However, even while the immediate threat to the Iraqi capital dissipates, the geopolitical consequences of the jihadist blitzkrieg have yet to be felt. American authority and influence in the greater Middle East is in free fall, and no other power can exert a stabilizing influence. While battles and car bombings will ebb and flow, an intense political struggle will accelerate, both inside Iraq as Maliki tries to hold power and across the region as Saudi Arabia and Iran vie to gain allies.

The odds are that Maliki will be forced out within a year, because he has lost the confidence of his Shiite base. But his departure won’t change the larger dynamics. The trends point toward a persistently sectarian Shiite government aligned with and pressured by Iran. The Iraqi army simply cannot push the Sunni jihadists out of Iraq. The Kurds will solidify their state. The Sunni Islamist rump state in northern Iraq and western Syria will be more chaotic than consolidated, because it lacks a financial base and a sustainable economy. It remains to be seen whether, as in 2004 and 2005, the Islamists oppress the Sunni tribes. If they do, fighting will break out among the Sunnis.

American influence has suffered a huge blow. We mistakenly disbanded and then laboriously re-created the Iraqi army, only to leave before the military as an institution had solidified. In 2008, President Bush agreed to a status-of-forces agreement that would withdraw all our troops by 2011. In his memoir, he wrote that his decision “had the blessing of Generals Petraeus and Odierno.” That assertion is highly dubious.

In any event, Obama completed the pullout, despite the recommendation of the Joint Chiefs to leave a residual force. Whatever Iraqi army reconstitutes in 2015 will harbor ill will toward America, because we left them in the lurch.

The same is true of the hapless Sunni tribes. In 2007 and 2008, they came over to the side of the strongest tribe — the American military. They told us they distrusted “the Persian government of Maliki.” We paid 100,000 of them and reassured them. But once we left, Maliki oppressed them. So in turn they tolerated the reemergence of al-Qaeda in Iraq. The Sunni tribes will not again trust America.

Nor will Saudi Arabia and the Gulf States. They are convinced America intends to cut deals that strengthen Iran at their direct peril.

Obama’s hazy view of foreign policy envisions regional balances of power — in the Middle East, East Asia, etc. Each region will supposedly find its own balance. America will have a bigger role in some regions than in others. But America will not act as a superpower, with an overarching and stabilizing weight based on hard power when confronted by violence.

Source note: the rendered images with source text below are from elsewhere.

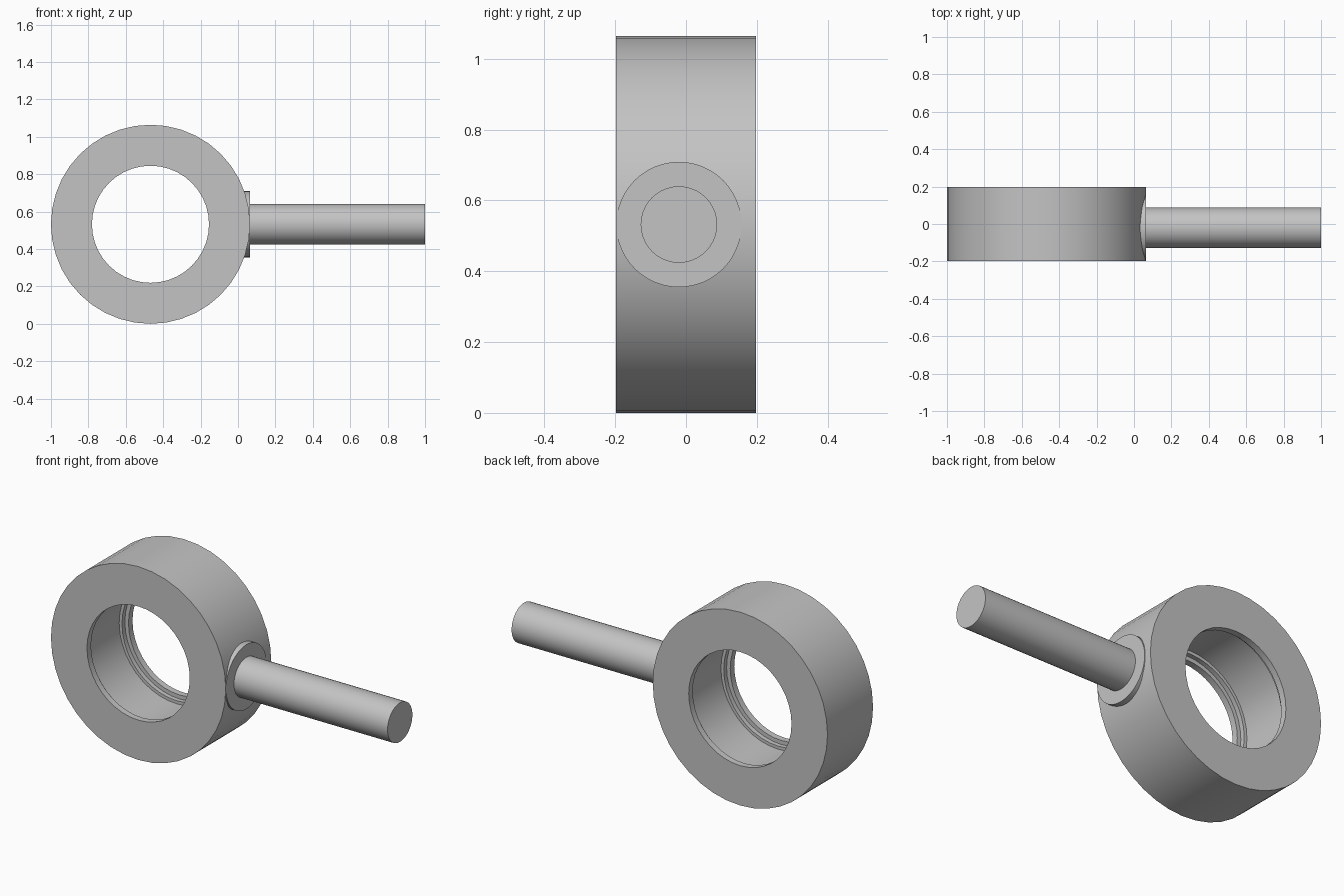
import bpy, bmesh, math
from mathutils import Matrix

if "Cube" in bpy.data.objects:
    bpy.data.objects.remove(bpy.data.objects["Cube"], do_unlink=True)

steel = bpy.data.materials.new("grey_metal")
steel.use_nodes = True
grey = (0.55, 0.55, 0.55, 1)
steel.diffuse_color = grey
steel.node_tree.nodes["Principled BSDF"].inputs["Base Color"].default_value = grey

CENTRE_X, CENTRE_Z = -0.468, 0.532
OUTER, HALF = 0.532, 0.198


def finish(name, bm):
    bmesh.ops.recalc_face_normals(bm, faces=bm.faces)
    mesh = bpy.data.meshes.new(name)
    bm.to_mesh(mesh)
    bm.free()
    mesh.materials.append(steel)
    obj = bpy.data.objects.new(name, mesh)
    bpy.context.collection.objects.link(obj)
    bpy.ops.object.select_all(action='DESELECT')
    obj.select_set(True)
    bpy.context.view_layer.objects.active = obj
    bpy.ops.object.shade_smooth_by_angle(angle=math.radians(30))
    return obj


def lathe_ring(name, profile, steps):
    """Sweep a closed (radius, y) profile around the ring's y axis."""
    bm = bmesh.new()
    loops = []
    for i in range(steps):
        a = 2 * math.pi * i / steps
        loops.append([bm.verts.new((CENTRE_X + r * math.cos(a), y,
                                    CENTRE_Z + r * math.sin(a)))
                      for r, y in profile])
    n = len(profile)
    for i in range(steps):
        here, after = loops[i], loops[(i + 1) % steps]
        for j in range(n):
            k = (j + 1) % n
            bm.faces.new((here[j], here[k], after[k], after[j]))
    return finish(name, bm)


def rod_along_x(name, radius, x0, x1, y, steps):
    bm = bmesh.new()
    place = (Matrix.Translation(((x0 + x1) / 2, y, CENTRE_Z))
             @ Matrix.Rotation(math.pi / 2, 4, 'Y'))
    bmesh.ops.create_cone(bm, cap_ends=True, segments=steps, radius1=radius,
                          radius2=radius, depth=x1 - x0, matrix=place)
    return finish(name, bm)


# Ring housing: thin lips at both ends, stepped recess between them
half_bore = [(0.313, HALF), (0.313, HALF - 0.035), (0.335, HALF - 0.035),
             (0.335, HALF - 0.06), (0.352, HALF - 0.06)]
bore = half_bore + [(r, -y) for r, y in reversed(half_bore)]
lathe_ring("ring_housing", bore + [(OUTER, -HALF), (OUTER, HALF)], 40)

# Round boss on the ring's side, and the handle rod growing out of it
rod_along_x("side_boss", 0.177, -0.05, 0.065, -0.02, 48)
rod_along_x("handle_rod", 0.108, -0.02, 1.0, -0.02, 40)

That vision of America was not how the post-WWII world worked. For the past seven decades, America has acted with authority and power in every region of the globe. We made some mistakes. But any dispassionate evaluation of trends in global stability, open commerce, worldwide transit, individual freedoms, and economic growth would credit the American Era with enhancing our lives and those of billions across the globe.

Regrettably, the Obama belief in American retrenchment is not his alone. When he released five senior Taliban in return for an American soldier, Hillary Clinton strongly defended his action.

“These five guys are not a threat to the United States,” Ms. Clinton said. “They are a threat to the safety and security of Afghanistan and Pakistan. It’s up to those two countries to make the decision, once and for all, that these are threats to them.”

So if terrorists are not deemed a threat to us, we don’t care if they are a mortal threat to others? As long as we are safe, that’s all that counts. That is an infelicitous — not to mention myopic — argument to be made by a former secretary of state.

The phrase “perfidious Albion” was coined in 1793 by a French poet outraged that England had allied with the European monarchies against the French Revolution. As the Obama administration dips and dodges among multiple crises, never steadfast, let us hope a poet does not pen such a damning phrase about us.

— Bing West, a former assistant secretary of defense for international affairs, has written seven books about the wars in Vietnam, Iraq, and Afghanistan.